▸ Goal of the exercise: What is the number of lines in the material below that include the word "mats"? Write that number and nothing more.

▸ Information supplied:
++++++

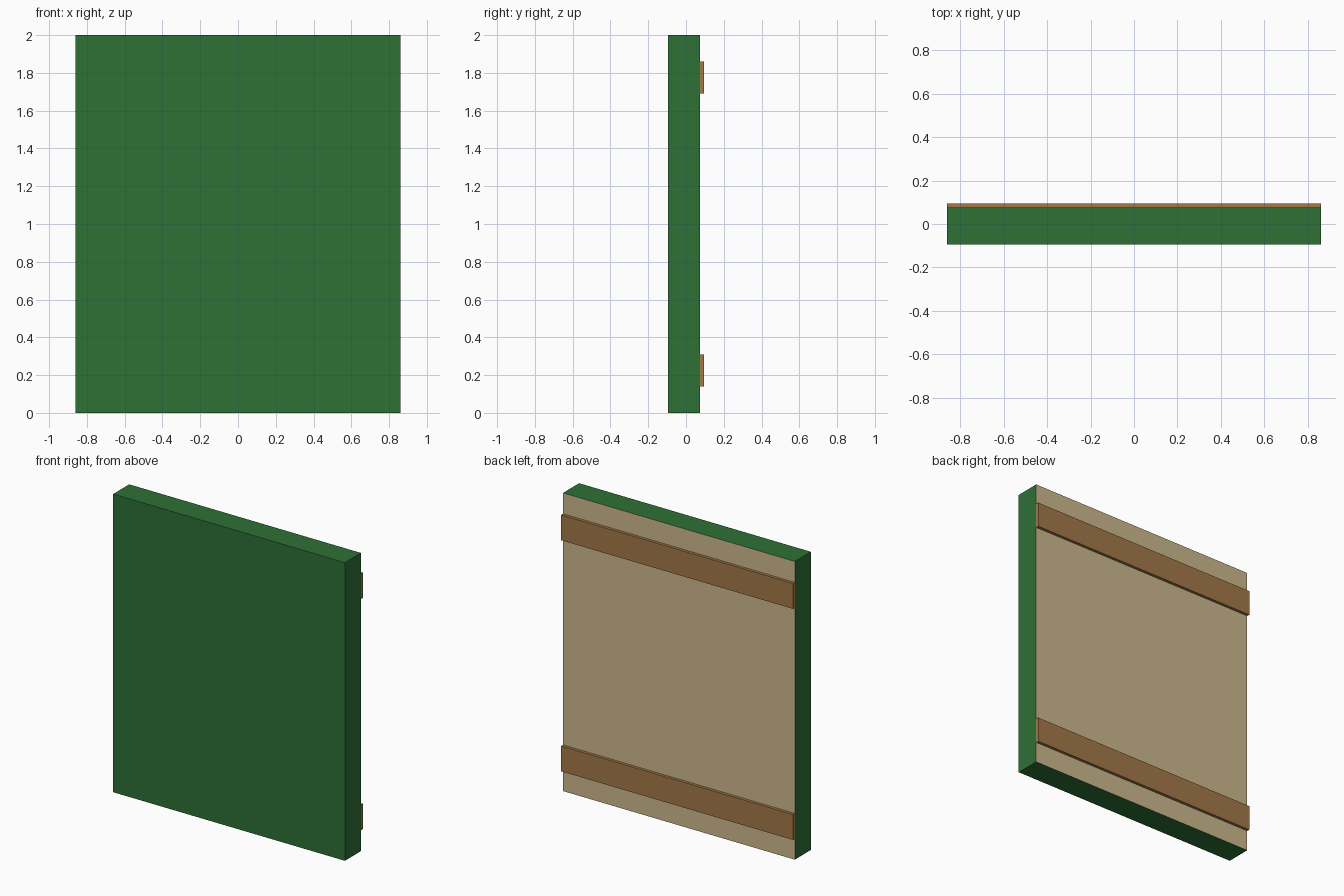
import bpy

if "Cube" in bpy.data.objects:
    bpy.data.objects.remove(bpy.data.objects["Cube"])


def srgb(r, g, b):
    def lin(c):
        c /= 255
        return c / 12.92 if c <= 0.04045 else ((c + 0.055) / 1.055) ** 2.4
    return (lin(r), lin(g), lin(b), 1)


def material(name, rgb):
    m = bpy.data.materials.new(name)
    m.diffuse_color = srgb(*rgb)
    m.use_nodes = True
    m.node_tree.nodes["Principled BSDF"].inputs["Base Color"].default_value = m.diffuse_color
    return m


green = material("board green", (46, 112, 54))
tan = material("backing tan", (205, 184, 140))
brown = material("batten brown", (162, 121, 72))


def box(name, lo, hi, mat):
    bpy.ops.mesh.primitive_cube_add(size=1, location=[(a + b) / 2 for a, b in zip(lo, hi)])
    o = bpy.context.object
    o.name = name
    o.scale = [b - a for a, b in zip(lo, hi)]
    bpy.ops.object.transform_apply(location=False, rotation=False, scale=True)
    o.data.materials.append(mat)
    return o


W = 0.86       # half width
BACK = 0.075   # y of the board's back face

# Board: green all round, tan on the back face
board = box("board", (-W, -0.095, 0), (W, BACK, 2), green)
board.data.materials.append(tan)
for f in board.data.polygons:
    if f.normal.y > 0.9:
        f.material_index = 1

# Two full-width battens on the back
for name, z in (("lower_batten", 0.14), ("upper_batten", 1.69)):
    box(name, (-W, BACK, z), (W, 0.095, z + 0.17), brown)
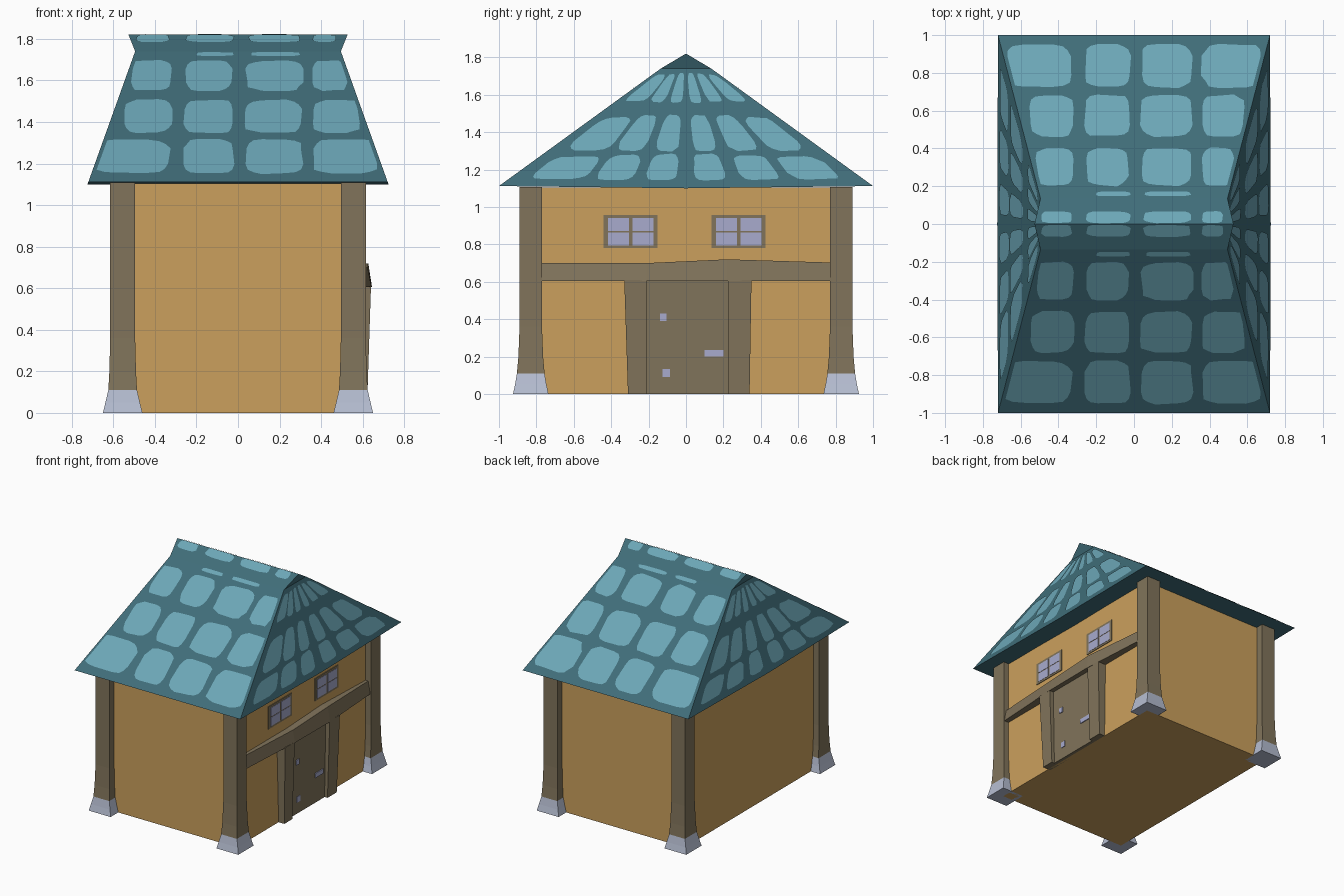
import bpy, bmesh, math, random
from mathutils import Vector

if "Cube" in bpy.data.objects:
    bpy.data.objects.remove(bpy.data.objects["Cube"])
random.seed(4)


def material(name, r, g, b):
    lin = lambda c: ((c / 255 + 0.055) / 1.055) ** 2.4 if c > 10 else c / 255 / 12.92
    m = bpy.data.materials.new(name)
    m.diffuse_color = (lin(r), lin(g), lin(b), 1)
    m.use_nodes = True
    m.node_tree.nodes["Principled BSDF"].inputs["Base Color"].default_value = m.diffuse_color
    return m


PLASTER = material("ochre plaster", 203, 160, 93)
WOOD = material("brown wood", 129, 116, 91)
STONE = material("pale grey stone", 182, 190, 210)
GLASS = material("lavender glass", 168, 171, 206)
TILE_DARK = material("dark teal roof", 64, 109, 121)
TILE_LIGHT = material("light teal tile", 108, 167, 183)


def make(name, verts, faces, mats, recalc=True):
    me = bpy.data.meshes.new(name)
    me.from_pydata(verts, [], faces)
    for m in mats:
        me.materials.append(m)
    if recalc:
        bm = bmesh.new()
        bm.from_mesh(me)
        bmesh.ops.recalc_face_normals(bm, faces=bm.faces)
        bm.to_mesh(me)
        bm.free()
    ob = bpy.data.objects.new(name, me)
    bpy.context.collection.objects.link(ob)
    return ob


def loft(name, rings, *mats):
    """Closed solid through four-cornered rings."""
    verts = [p for r in rings for p in r]
    faces = [(3, 2, 1, 0)]
    for i in range(len(rings) - 1):
        for j in range(4):
            k = (j + 1) % 4
            faces.append((4 * i + j, 4 * i + k, 4 * i + 4 + k, 4 * i + 4 + j))
    n = len(verts)
    faces.append((n - 4, n - 3, n - 2, n - 1))
    return make(name, verts, faces, mats)


def rect(x0, x1, y0, y1, z):
    return [(x0, y0, z), (x1, y0, z), (x1, y1, z), (x0, y1, z)]


# Plastered body
loft("walls", [rect(-.57, .57, -.83, .83, 0), rect(-.57, .57, -.83, .83, 1.105)], PLASTER)

# Corner posts with flared stone feet
profile = [(0, .095, .095), (.05, .083, .084), (.11, .069, .074),
           (.2, .064, .066), (.36, .06, .06), (1.108, .06, .06)]
for sx, nx in ((-1, "left"), (1, "right")):
    for sy, ny in ((-1, "front"), (1, "back")):
        cx, cy = sx * .555, sy * .83
        post = loft(f"{ny}_{nx}_post",
                    [rect(cx - a, cx + a, cy - b, cy + b, z) for z, a, b in profile],
                    WOOD, STONE)
        for f in post.data.polygons:
            f.material_index = 1 if f.center.z < .11 else 0

# Door, jambs and crooked lintel beam on the right wall
loft("door", [rect(.55, .595, -.215, .23, 0), rect(.55, .605, -.215, .23, .61)], WOOD)
for name, b0, b1, t0, t1 in (("left_jamb", -.31, -.21, -.33, -.21),
                             ("right_jamb", .225, .34, .225, .35)):
    loft(name, [rect(.55, .62, b0, b1, 0), rect(.55, .64, t0, t1, .61)], WOOD)
loft("lintel_beam", [[(.55, y, .605), (x, y, .605), (x - .018, y, z), (.55, y, z)]
                     for y, x, z in ((-.775, .61, .70), (-.21, .642, .70),
                                     (.22, .645, .72), (.775, .61, .703))], WOOD)


# Thin plates: windows and door fittings
def plate(name, x, y0, y1, z0, z1, mat, t=.004):
    loft(name, [rect(x - t, x + t, y0, y1, z0), rect(x - t, x + t, y0, y1, z1)], mat)


for side, y0 in (("left", -.44), ("right", .137)):
    plate(f"{side}_window_frame", .571, y0, y0 + .288, .78, .957, WOOD)
    for i in range(2):
        for j in range(2):
            a, b = y0 + .024 + i * .13, .795 + j * .076
            plate(f"{side}_window_pane", .573, a, a + .112, b, b + .069, GLASS)
plate("upper_hinge", .6, -.14, -.105, .39, .43, GLASS, .008)
plate("lower_hinge", .593, -.125, -.085, .09, .135, GLASS, .008)
plate("door_handle", .597, .1, .2, .2, .235, GLASS, .008)

# Hipped roof with flared ridge cap and slightly sagging eaves
rv, rf = [], []
for s in (-1, 1):
    rv += [(s * .72, -1, 1.112), (s * .724, 0, 1.1), (s * .72, 1, 1.112),
           (s * .495, .135, 1.74), (s * .527, 0, 1.82), (s * .495, -.135, 1.74)]
    o = 0 if s < 0 else 6
    rf += [(o, o + 1, o + 2, o + 3, o + 5), (o + 3, o + 4, o + 5)]
for a, b in ((0, 5), (5, 4), (4, 3), (3, 2), (2, 1), (1, 0)):
    rf.append((a, b, b + 6, a + 6))
make("roof", rv, rf, [TILE_DARK])


# Painted roof tiles: rounded irregular patches laid just above the roof
def blob(u0, u1, v0, v1, place, verts, faces, outward, n=16):
    pts = []
    for i in range(n):
        a = 2 * math.pi * (i + .5) / n
        c, s = math.cos(a), math.sin(a)
        k = random.uniform(.95, 1.05)
        u = (u0 + u1) / 2 + (u1 - u0) / 2 * k * math.copysign(abs(c) ** .5, c)
        v = (v0 + v1) / 2 + (v1 - v0) / 2 * k * math.copysign(abs(s) ** .5, s)
        pts.append(Vector(place(u, v)))
    nrm = (pts[5] - pts[0]).cross(pts[10] - pts[5]).normalized()
    if nrm.dot(Vector(outward)) < 0:
        pts.reverse()
        nrm = -nrm
    faces.append(range(len(verts), len(verts) + n))
    verts += [tuple(p + nrm * .004) for p in pts]


def slope(sy):
    def place(x, y):
        if y > .135:
            t = (y - .135) / .865
            z, lim = 1.74 - .628 * t, .475 + .225 * t
        else:
            z, lim = 1.82 - .08 * y / .135, .5
        return max(-lim, min(lim, x)), sy * y, z
    return place


def gable(sx):
    def place(u, z):
        t = (z - 1.112) / .628
        return sx * (.72 - .225 * t), u * (1 - .865 * t), z
    return place


slope_rows = [(.72, .95, ((-.69, -.33), (-.26, -.02), (.04, .31), (.36, .68))),
              (.46, .68, ((-.55, -.32), (-.26, -.02), (.03, .31), (.36, .59))),
              (.2, .4, ((-.52, -.32), (-.25, -.03), (.04, .31), (.36, .53))),
              (.145, .17, ((-.2, -.02), (.06, .3))),
              (0.003, .065, ((-.49, -.33), (-.25, -.02), (.05, .3), (.36, .47)))]
gable_cols = [(-.89, -.56), (-.52, -.3), (-.23, -.05), (.05, .23), (.31, .54), (.6, .89)]
verts, faces = [], []
for s in (-1, 1):
    for y0, y1, cols in slope_rows:
        for x0, x1 in cols:
            blob(x0, x1, y0, y1, slope(s), verts, faces, (0, s, 1))
    for z0, z1 in ((1.15, 1.265), (1.305, 1.475), (1.565, 1.7)):
        for u0, u1 in gable_cols:
            mid = .02 * (1 - abs(u0 + u1) / 2)
            blob(u0, u1, z0 - mid / 2, z1 + mid, gable(s), verts, faces, (s, 0, 1))
make("roof_tiles", verts, faces, [TILE_LIGHT], recalc=False)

++++++

▸ Response area: 4